Patton to Attend Free Speech Conference

President Laurie L. Patton will travel to the University of Chicago this weekend to be a panelist at a “free expression” conference, forgoing the annual president’s address that traditionally occurs on Fall Family Weekend. Susan Baldridge, the college provost, will address families on Saturday morning instead.

The Chicago Maroon first reported plans for the event in August based on internal university documents obtained by a student reporter. According to a confidential draft of the event, presidents and provosts from all U.S. colleges and universities would be invited to attend the conference. The draft estimated 2,000 public and private not-for-profit four-year institutions in total. Patton was one of several academic officials invited to be a panelist.

“Because these topics are so important to Middlebury and to institutions of higher education nationwide, President Patton made the difficult decision to attend the conference and to ask Provost Susan Baldridge to address parents in her stead,” said Lyn DeGraff, director of alumni and parent programs.

The conference, as planned when the document was written, would be composed of a keynote address on Friday and three panel discussions on Saturday. The first two panels were slated to discuss “key risks to the integrity of the academe” and hypothetical First Amendment situations.

The description of the third panel on Saturday, Oct. 14, where Patton will speak, said that presidents would discuss “what they and their institutions are doing to develop inclusive cultures supportive of free expression.” The panel would have presidents say how principles of free expression align with “other institutional priorities, such as safety and security and diversity.”

Patton wrote an op-ed on free speech that The Wall Street Journal published in June. She said that colleges have a primary obligation to foster civil discourse. She also advocated drawing a clear line between peaceful and disruptive protest.

“Free speech lies at the heart of our purpose as an institution, and we cannot allow force or disruption to undermine it,” she wrote.

Patton is alumna of the University of Chicago, having earned a master’s degree in divinity in 1986 and a doctorate in history of religions in 1991. The university emerged as an outspoken voice in the free speech debate last summer when it denounced “safe spaces” and “trigger warnings” in a letter to incoming students.
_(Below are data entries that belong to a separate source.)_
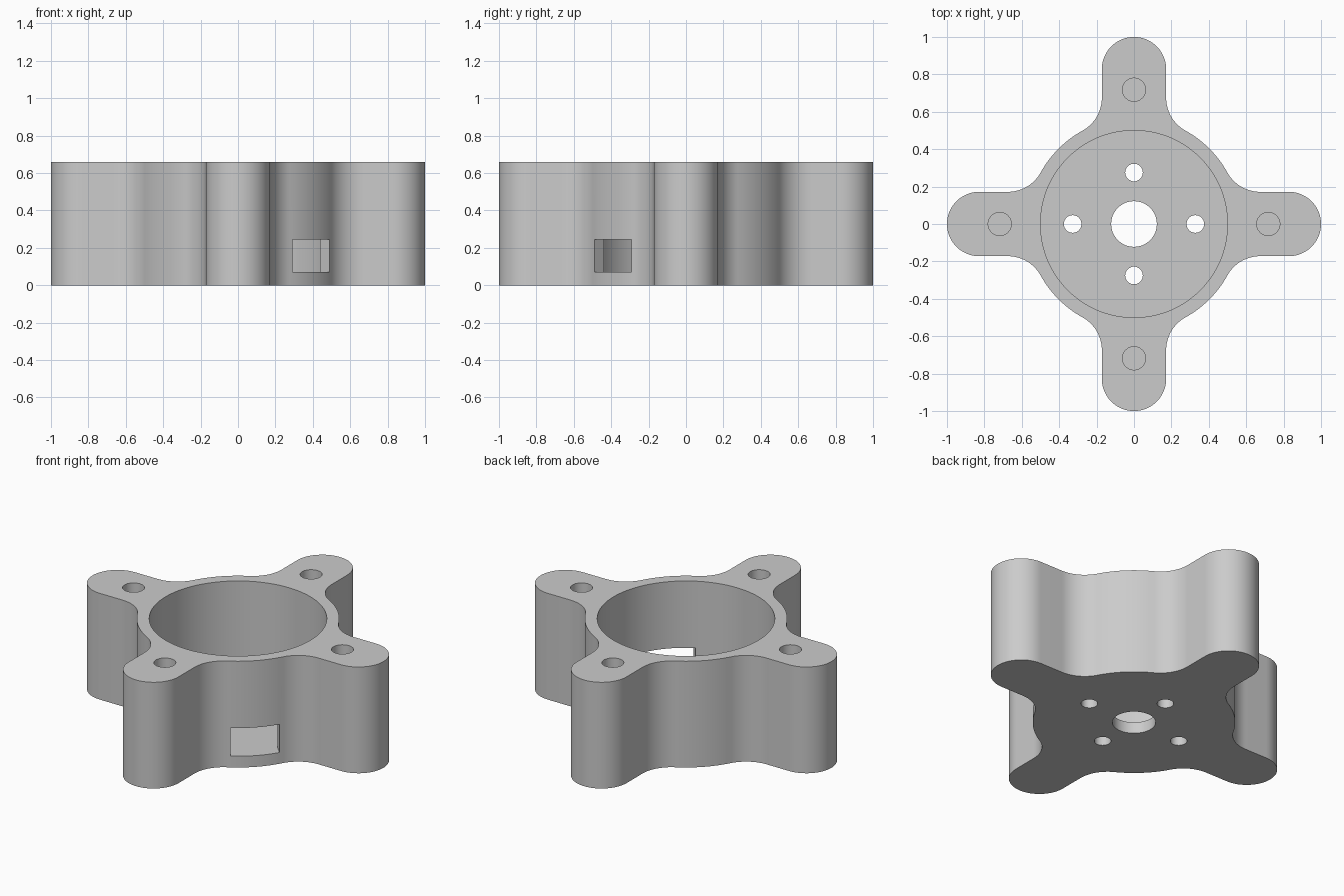
import bpy
import bmesh
from math import sin, cos, pi, atan2, sqrt, radians
from mathutils import Matrix, Vector

cube = bpy.data.objects.get("Cube")
if cube:
    bpy.data.objects.remove(cube, do_unlink=True)

HEIGHT, FLOOR = 0.66, 0.07
BODY_R, BORE_R = 0.57, 0.5
ARM_HALF, FILLET_R = 0.172, 0.2

grey = bpy.data.materials.new("plain_grey")
grey.use_nodes = True
colour = (0.6, 0.6, 0.6, 1)
grey.diffuse_color = colour
grey.node_tree.nodes["Principled BSDF"].inputs["Base Color"].default_value = colour


def arc(cx, cy, r, start, end, steps):
    return [Vector((cx + r * cos(start + (end - start) * i / steps),
                    cy + r * sin(start + (end - start) * i / steps), 0))
            for i in range(steps + 1)]


def prism(name, outline, z0, z1):
    """Extrude a closed flat outline between two heights."""
    bm = bmesh.new()
    face = bm.faces.new([bm.verts.new((p.x, p.y, z0)) for p in outline])
    new = bmesh.ops.extrude_face_region(bm, geom=[face])["geom"]
    verts = [g for g in new if isinstance(g, bmesh.types.BMVert)]
    bmesh.ops.translate(bm, verts=verts, vec=(0, 0, z1 - z0))
    bmesh.ops.recalc_face_normals(bm, faces=bm.faces)
    mesh = bpy.data.meshes.new(name)
    bm.to_mesh(mesh)
    bm.free()
    mesh.materials.append(grey)
    obj = bpy.data.objects.new(name, mesh)
    bpy.context.collection.objects.link(obj)
    return obj


def disc(x, y, r, steps=48):
    return arc(x, y, r, 0, 2 * pi, steps)[:-1]


# Outline of one arm along +x: rounded tip, fillet, then body arc
fx = sqrt((BODY_R + FILLET_R) ** 2 - (ARM_HALF + FILLET_R) ** 2)
fy = ARM_HALF + FILLET_R
body_angle = atan2(fy, fx)
quarter = arc(1 - ARM_HALF, 0, ARM_HALF, -pi / 2, pi / 2, 32)
quarter += arc(fx, fy, FILLET_R, -pi / 2, body_angle - pi, 16)
quarter += arc(0, 0, BODY_R, body_angle, pi / 2 - body_angle, 16)[1:]
quarter += arc(fy, fx, FILLET_R, -pi / 2 - body_angle, -pi, 16)[1:]
outline = []
for k in range(4):
    turn = Matrix.Rotation(k * pi / 2, 3, 'Z')
    outline += [turn @ p for p in quarter]
housing = prism("mount_housing", outline, 0, HEIGHT)

# Bore, shaft hole, floor screw holes and blind arm holes
cutters = [prism("bore_cutter", disc(0, 0, BORE_R, 128), FLOOR, 1),
           prism("shaft_hole_cutter", disc(0, 0, 0.122, 64), -0.1, 0.3)]
for sx, sy in ((1, 0), (-1, 0), (0, 1), (0, -1)):
    cutters.append(prism("floor_hole_cutter",
                         disc(sx * 0.328, sy * 0.275, 0.047), -0.1, 0.3))
    cutters.append(prism("arm_hole_cutter",
                         disc(sx * 0.718, sy * 0.718, 0.062), 0.3, 1))

# Cable window through the wall, between the front and left arms
turn = Matrix.Rotation(-pi / 4, 3, 'Z')
window = [turn @ Vector(p) for p in
          ((0.4, -0.14, 0), (0.8, -0.14, 0), (0.8, 0.14, 0), (0.4, 0.14, 0))]
cutters.append(prism("window_cutter", window, FLOOR, 0.245))

bpy.context.view_layer.objects.active = housing
housing.select_set(True)
for cutter in cutters:
    mod = housing.modifiers.new(cutter.name, 'BOOLEAN')
    mod.operation = 'DIFFERENCE'
    mod.solver = 'EXACT'
    mod.object = cutter
    bpy.ops.object.modifier_apply(modifier=mod.name)
    bpy.data.objects.remove(cutter, do_unlink=True)

bpy.ops.object.shade_smooth_by_angle(angle=radians(30))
The draft listed three other confirmed panelists: Robert Zimmer of the University of Chicago, Walter Kimbrough of Dillard University, and Ana Mari Cauce of the University of Washington. John DeGioia of Georgetown University was listed as a proposed panelist but had not confirmed his attendance at the time of the draft.

Organizers of the conference could not give updated details immediately by press time.

A Campus analysis of past brochures found that nearly every family weekend since 1958 has had a “president’s address” for parents to talk directly to the college president. Some years’ brochures were missing from the college archives, but every available brochure listed a president’s address in the schedule.

The 1958 event, which was then called parents’ weekend, featured a “president’s reception for parents” in the Chateau. In the 1960s, brochures showed both a talk for parents of first-years in Wright Memorial Theater and then another one for all parents in the Chateau. Former president Olin C. Robison held his parent addresses in Mead Chapel from at least 1977 to 1989. Ronald D. Liebowitz held his address there in 2005, and in the Mahaney Center for the Arts concert hall in 2008. Patton held her past two addresses in Wilson Hall.

“Many Middlebury parents have had the opportunity — some on multiple occasions — to hear from President Patton,” said Bill Burger, the college’s spokesman. “There will be many such opportunities in the future.”

Patton will return to Middlebury on Saturday night so that she can meet on campus with a group of parent volunteers on Sunday morning, Burger said.